As I spend a lot of time carrying out landscape maintenance with in Worcestershire and gardening in Worcestershire that any reader of my blog posts will think that that’s all I do. But I do have other interests as well, and this weekend, with the Premier League entering its most critical week, where underdogs Leicester City need to secure a win, away, at Manchester united’s aptly named ‘theatre of dreams’ to be crowned champions. I have a fondness towards Leicester and like most would love the underdog to win through.
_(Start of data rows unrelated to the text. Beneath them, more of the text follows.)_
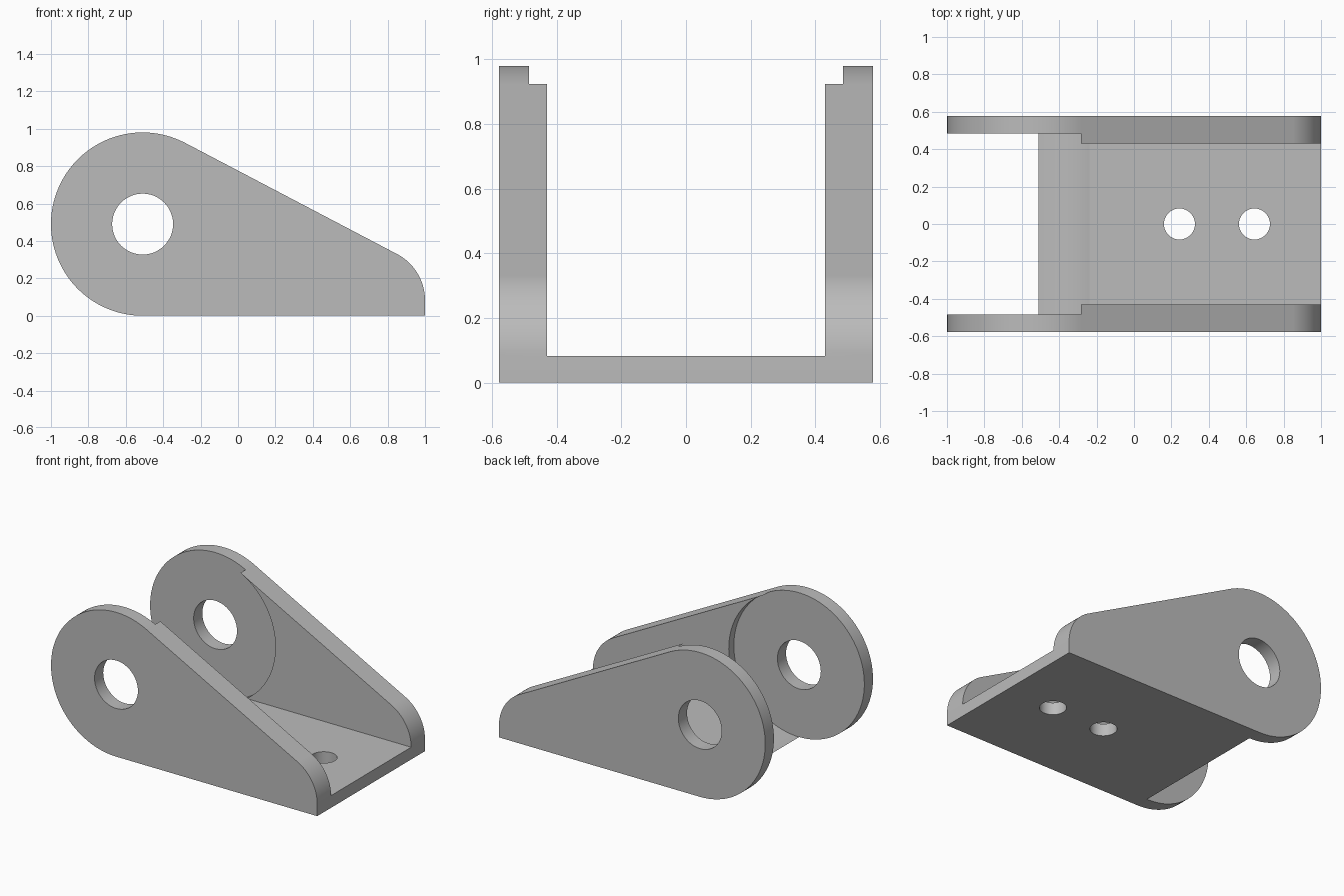
import bpy, bmesh
from math import sin, cos, radians
from mathutils import Vector

old = bpy.data.objects.get("Cube")
if old:
    bpy.data.objects.remove(old, do_unlink=True)

# Main dimensions
R = 0.49                      # rounded end of the ears
PIVOT = (-0.51, R)
CORNER_R = 0.28               # rounded corner at the low end
CORNER = (0.72, 0.082)
SLOPE = 62.3                  # direction square to the sloping top edge
HALF_WIDTH, HALF_RECESS, HALF_CHANNEL = 0.578, 0.485, 0.43
FLOOR = 0.083


def arc(centre, r, start, end, steps):
    angles = [radians(start + (end - start) * i / steps) for i in range(steps + 1)]
    return [(centre[0] + r * cos(a), centre[1] + r * sin(a)) for a in angles]


def prism(name, outline, axis, low, high):
    """Extrude an outline along y (points are x, z) or along z (points are x, y)."""
    bm = bmesh.new()
    place = (lambda p: (p[0], low, p[1])) if axis == "y" else (lambda p: (p[0], p[1], low))
    face = bm.faces.new([bm.verts.new(place(p)) for p in outline])
    top = bmesh.ops.extrude_face_region(bm, geom=[face])["geom"]
    move = Vector((0, high - low, 0)) if axis == "y" else Vector((0, 0, high - low))
    bmesh.ops.translate(bm, vec=move, verts=[v for v in top if isinstance(v, bmesh.types.BMVert)])
    bmesh.ops.recalc_face_normals(bm, faces=bm.faces)
    mesh = bpy.data.meshes.new(name)
    bm.to_mesh(mesh)
    bm.free()
    ob = bpy.data.objects.new(name, mesh)
    bpy.context.collection.objects.link(ob)
    return ob


# Solid block with the side outline
outline = ([(1, 0)] + arc(CORNER, CORNER_R, 0, SLOPE, 20)
           + arc(PIVOT, R, SLOPE, 270, 64))
bracket = prism("clevis_bracket", outline, "y", -HALF_WIDTH, HALF_WIDTH)

# Channel between the ears, above the floor
channel = prism("channel_cutter", [(-2, FLOOR), (2, FLOOR), (2, 2), (-2, 2)],
                "y", -HALF_CHANNEL, HALF_CHANNEL)

# Round recess that thins the ears and hollows the floor's end
reach = arc(PIVOT, R + 0.3, SLOPE, SLOPE, 1)[0]
recess = prism("recess_cutter",
               [reach] + arc(PIVOT, R, SLOPE, -90, 56)
               + [(PIVOT[0], -0.2), (-1.3, -0.2), (-1.3, 1.3), (reach[0], 1.3)],
               "y", -HALF_RECESS, HALF_RECESS)

# Pivot bore and the two mounting holes
cutters = [channel, recess,
           prism("bore_cutter", arc(PIVOT, 0.163, 0, 352.5, 47), "y", -1, 1)]
for x in (0.243, 0.644):
    cutters.append(prism("hole_cutter", arc((x, 0), 0.083, 0, 350, 35), "z", -0.2, 0.3))

for cutter in cutters:
    cutter.hide_render = True
    mod = bracket.modifiers.new(cutter.name, "BOOLEAN")
    mod.operation = "DIFFERENCE"
    mod.solver = "EXACT"
    mod.object = cutter

# Bake the cuts and remove the cutters
bpy.context.view_layer.update()
graph = bpy.context.evaluated_depsgraph_get()
baked = bpy.data.meshes.new_from_object(bracket.evaluated_get(graph))
bracket.modifiers.clear()
bracket.data = baked
baked.name = "clevis_bracket"
for cutter in cutters:
    bpy.data.objects.remove(cutter, do_unlink=True)

# Grey metal
grey = bpy.data.materials.new("plain grey")
grey.use_nodes = True
colour = (0.5, 0.5, 0.5, 1)
grey.diffuse_color = colour
grey.node_tree.nodes["Principled BSDF"].inputs["Base Color"].default_value = colour
baked.materials.clear()
baked.materials.append(grey)

# Smooth curves, sharp edges
bpy.ops.object.select_all(action="DESELECT")
bracket.select_set(True)
bpy.context.view_layer.objects.active = bracket
bpy.ops.object.shade_smooth_by_angle(angle=radians(25))
weighted = bracket.modifiers.new("even shading", "WEIGHTED_NORMAL")
weighted.keep_sharp = True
I have visited Leicester on three occasions to watch my own team, Hereford United, play. Once visiting the old Filbert street ground in a F.A Cup game where we lost in extra time in a replay and twice to the Walkers. The first occasion was a playoff final game where Hereford overcame Halifax to gain promotion to the football league on 20th May 2006 (nearly 10 years ago) The second occasion was when we played Leicester city in a league game at the Walkers as recently as 2008. The fortunes of the both teams have been a contrast while Leicester look to be crowned Champions of England, Hereford have reformed after being liquidated and have started the long fight back to league football after gaining promotion from tier 9 of the football pyramid in our first season as Hereford FC.
Any way I slightly digress from my main thought and topic of this blog. How many times, I ask you, have you watched a match and given more than a passing thought to the condition of the grass on the pitch, and of how much effort has gone into managing its growth? Probably, not much. But for me, as someone who, at this time of year, seems to be spending ever more of my time cutting grass and obsessing over improving the standard of my clients lawns, and in some instances grass Tennis courts, I found that I was inspecting the condition of the ground with more attention than the match I was supposed to be watching!
But the actual logistics of managing a pitch to get it in the right condition for match day are quite onerous. In an interview with the Leicester Mercury, last June, the head grounds man for Leicester City, John Ledwidge (who Instant Scenery follow on twitter) gave the Leicester Mercury a wonderful interview about the ground and what it takes to keep the pitch in health.
Pitches for the Premier League, which must conform to high regulatory standards, have undersoil heating systems that aim to keep the ground frost free and to thaw the pitch on cold days. This means that the groundsmen working on pitches like these have to be fully aware of what they are doing: back in 2005, there were concerns about the safety of Falkirk’s undersoil heating system – where critics said that groundsmen who might be forking the turf could be in danger of electrocution. And these undersoil heating systems are big as well: at Old Trafford, there is more than 18 miles of undersoil heating equipment. (The cost of these have to be weighed against the cost of a postponed match if the ground becomes too hard and unfit for play. With the revenues generated in the Premier League, then it makes economic sense to try and ensure that mere arctic winds and blizzards won’t stop kick off!)
Also present in Leicester’s pitch is the Desso GrassMaster technology. At its most basic, this technology is where natural grass is combined with artificial turf fibres that make up about 3% of the pitch. Implanted into the ground to a depth of 20cm or so, the natural grass then grows and anchors their natural root systems amongst the artificial ones. The idea is that it helps keep the grass in better condition and improves its recovery time after each match. It also prevents turf being torn out under the stress of the gameplay.
Yet all this requires constant maintenance. In the summer, the pitch has to be mown three times per day – and bear in mind one of the amazing facts the Leicester Mercury revealed: if a single person mowed the King Power pitch, they would walk a distance of seven miles!
For me, who takes care of less public lawns and green spaces, this is an eye-opening view of another world of grass care that the vast majority of people are most likely totally oblivious to. Yet it should serve as a reminder of the effort that goes into those parts of our life that we take for granted and, in the case of a football game, is of such importance to the life of the sport and the conduct and thrill of the game itself.
So come Sunday, and the fate of the Premier League will be decided, do spare a thought for the unseen skill of the groundsmen.